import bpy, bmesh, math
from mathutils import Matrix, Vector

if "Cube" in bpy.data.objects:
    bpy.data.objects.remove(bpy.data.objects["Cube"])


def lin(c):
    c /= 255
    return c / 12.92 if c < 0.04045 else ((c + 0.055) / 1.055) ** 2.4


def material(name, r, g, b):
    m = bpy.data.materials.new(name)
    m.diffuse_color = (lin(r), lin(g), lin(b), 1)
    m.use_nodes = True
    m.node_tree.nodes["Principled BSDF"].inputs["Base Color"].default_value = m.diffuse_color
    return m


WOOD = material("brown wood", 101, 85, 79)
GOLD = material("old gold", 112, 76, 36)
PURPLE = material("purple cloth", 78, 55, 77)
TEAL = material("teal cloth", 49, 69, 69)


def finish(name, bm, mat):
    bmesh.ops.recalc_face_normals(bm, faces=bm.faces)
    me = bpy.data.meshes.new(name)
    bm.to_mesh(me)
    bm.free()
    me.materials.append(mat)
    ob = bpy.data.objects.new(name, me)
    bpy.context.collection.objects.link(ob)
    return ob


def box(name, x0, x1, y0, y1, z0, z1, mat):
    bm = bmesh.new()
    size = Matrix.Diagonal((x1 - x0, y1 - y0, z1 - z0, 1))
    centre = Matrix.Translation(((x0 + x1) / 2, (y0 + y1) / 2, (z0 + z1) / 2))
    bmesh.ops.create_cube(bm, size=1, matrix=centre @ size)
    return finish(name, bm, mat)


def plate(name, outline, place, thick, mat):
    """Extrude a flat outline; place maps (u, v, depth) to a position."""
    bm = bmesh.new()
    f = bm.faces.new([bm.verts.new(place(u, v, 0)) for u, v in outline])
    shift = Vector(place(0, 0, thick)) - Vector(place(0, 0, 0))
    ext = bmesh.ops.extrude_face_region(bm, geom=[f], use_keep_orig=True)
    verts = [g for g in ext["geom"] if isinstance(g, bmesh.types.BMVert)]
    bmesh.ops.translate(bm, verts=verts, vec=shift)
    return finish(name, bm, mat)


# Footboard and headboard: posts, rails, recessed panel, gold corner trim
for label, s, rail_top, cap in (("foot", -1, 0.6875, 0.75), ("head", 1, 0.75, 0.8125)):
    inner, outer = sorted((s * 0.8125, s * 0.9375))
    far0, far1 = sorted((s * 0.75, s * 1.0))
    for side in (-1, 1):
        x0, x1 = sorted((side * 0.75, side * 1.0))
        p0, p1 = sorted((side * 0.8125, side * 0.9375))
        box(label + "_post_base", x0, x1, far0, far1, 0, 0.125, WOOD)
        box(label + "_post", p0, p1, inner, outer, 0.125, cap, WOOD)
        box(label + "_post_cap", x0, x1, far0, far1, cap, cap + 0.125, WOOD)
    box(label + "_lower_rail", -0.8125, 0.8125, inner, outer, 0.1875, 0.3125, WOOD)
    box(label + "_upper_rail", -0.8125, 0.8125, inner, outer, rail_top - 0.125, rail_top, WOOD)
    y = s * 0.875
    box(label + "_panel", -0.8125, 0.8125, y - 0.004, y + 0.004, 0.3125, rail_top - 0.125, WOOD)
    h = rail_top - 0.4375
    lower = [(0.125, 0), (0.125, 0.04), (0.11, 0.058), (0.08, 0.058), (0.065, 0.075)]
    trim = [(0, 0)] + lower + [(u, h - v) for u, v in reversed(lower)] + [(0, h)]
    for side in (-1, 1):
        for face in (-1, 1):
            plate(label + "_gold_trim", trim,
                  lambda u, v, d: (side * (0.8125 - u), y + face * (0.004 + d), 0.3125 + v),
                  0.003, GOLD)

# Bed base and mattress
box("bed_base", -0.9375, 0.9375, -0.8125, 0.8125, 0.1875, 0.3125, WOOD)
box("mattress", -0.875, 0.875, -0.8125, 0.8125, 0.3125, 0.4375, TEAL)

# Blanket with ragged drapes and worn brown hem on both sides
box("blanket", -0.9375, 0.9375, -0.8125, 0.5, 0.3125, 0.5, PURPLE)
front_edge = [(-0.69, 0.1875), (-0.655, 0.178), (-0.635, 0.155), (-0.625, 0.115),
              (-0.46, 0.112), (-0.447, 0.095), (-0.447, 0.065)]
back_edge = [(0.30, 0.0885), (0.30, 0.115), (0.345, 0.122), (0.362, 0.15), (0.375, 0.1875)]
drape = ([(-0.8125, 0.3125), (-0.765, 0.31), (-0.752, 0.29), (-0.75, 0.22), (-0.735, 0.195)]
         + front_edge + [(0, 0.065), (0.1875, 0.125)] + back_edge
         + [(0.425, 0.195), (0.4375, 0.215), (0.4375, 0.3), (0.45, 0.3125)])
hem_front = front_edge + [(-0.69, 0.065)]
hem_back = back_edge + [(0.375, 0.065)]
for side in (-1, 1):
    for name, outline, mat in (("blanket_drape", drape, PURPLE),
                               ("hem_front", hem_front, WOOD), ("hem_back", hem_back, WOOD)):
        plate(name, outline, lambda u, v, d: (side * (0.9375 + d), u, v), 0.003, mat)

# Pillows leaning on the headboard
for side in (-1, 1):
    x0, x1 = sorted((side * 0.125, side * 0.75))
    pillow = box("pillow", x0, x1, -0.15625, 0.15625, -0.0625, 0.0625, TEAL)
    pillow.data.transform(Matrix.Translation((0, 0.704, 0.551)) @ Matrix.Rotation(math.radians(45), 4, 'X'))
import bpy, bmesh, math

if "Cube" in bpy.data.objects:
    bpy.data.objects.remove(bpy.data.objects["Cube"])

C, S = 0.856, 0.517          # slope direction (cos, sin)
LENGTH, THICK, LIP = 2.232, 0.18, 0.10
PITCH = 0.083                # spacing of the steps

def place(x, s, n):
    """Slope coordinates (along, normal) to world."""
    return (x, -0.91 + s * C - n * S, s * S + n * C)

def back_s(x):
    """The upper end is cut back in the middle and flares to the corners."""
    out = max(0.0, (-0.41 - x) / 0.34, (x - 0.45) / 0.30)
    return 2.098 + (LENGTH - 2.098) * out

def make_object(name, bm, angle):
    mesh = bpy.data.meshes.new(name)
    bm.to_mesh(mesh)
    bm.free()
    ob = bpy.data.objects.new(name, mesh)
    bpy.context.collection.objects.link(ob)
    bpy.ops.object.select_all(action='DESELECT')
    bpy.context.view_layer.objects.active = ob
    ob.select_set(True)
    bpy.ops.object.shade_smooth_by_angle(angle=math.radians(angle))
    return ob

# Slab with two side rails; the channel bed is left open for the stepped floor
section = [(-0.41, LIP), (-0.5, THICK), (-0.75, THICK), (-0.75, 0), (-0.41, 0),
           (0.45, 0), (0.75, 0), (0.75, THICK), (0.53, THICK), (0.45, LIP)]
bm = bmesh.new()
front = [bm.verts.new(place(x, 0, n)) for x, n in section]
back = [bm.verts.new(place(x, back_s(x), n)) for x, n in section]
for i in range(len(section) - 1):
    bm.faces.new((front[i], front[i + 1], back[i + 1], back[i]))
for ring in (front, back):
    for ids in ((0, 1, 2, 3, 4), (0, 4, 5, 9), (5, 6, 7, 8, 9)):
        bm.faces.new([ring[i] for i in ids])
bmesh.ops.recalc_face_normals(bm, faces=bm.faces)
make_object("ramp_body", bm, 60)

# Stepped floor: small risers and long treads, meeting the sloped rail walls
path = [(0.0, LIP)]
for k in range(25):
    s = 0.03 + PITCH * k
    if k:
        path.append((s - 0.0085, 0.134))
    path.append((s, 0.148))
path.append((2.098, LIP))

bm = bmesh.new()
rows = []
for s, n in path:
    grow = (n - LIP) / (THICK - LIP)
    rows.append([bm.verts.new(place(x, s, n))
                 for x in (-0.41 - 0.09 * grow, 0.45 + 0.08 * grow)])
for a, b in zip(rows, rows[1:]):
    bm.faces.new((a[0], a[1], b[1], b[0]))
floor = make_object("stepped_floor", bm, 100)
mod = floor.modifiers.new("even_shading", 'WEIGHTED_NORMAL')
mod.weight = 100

Exercise | Go through the material above, find each line with the string "bmesh", and copy it.

Your solution |
import bpy, bmesh, math
    bmesh.ops.recalc_face_normals(bm, faces=bm.faces)
    bm = bmesh.new()
    bmesh.ops.create_cube(bm, size=1, matrix=centre @ size)
    bm = bmesh.new()
    ext = bmesh.ops.extrude_face_region(bm, geom=[f], use_keep_orig=True)
    verts = [g for g in ext["geom"] if isinstance(g, bmesh.types.BMVert)]
    bmesh.ops.translate(bm, verts=verts, vec=shift)
import bpy, bmesh, math
bm = bmesh.new()
bmesh.ops.recalc_face_normals(bm, faces=bm.faces)
bm = bmesh.new()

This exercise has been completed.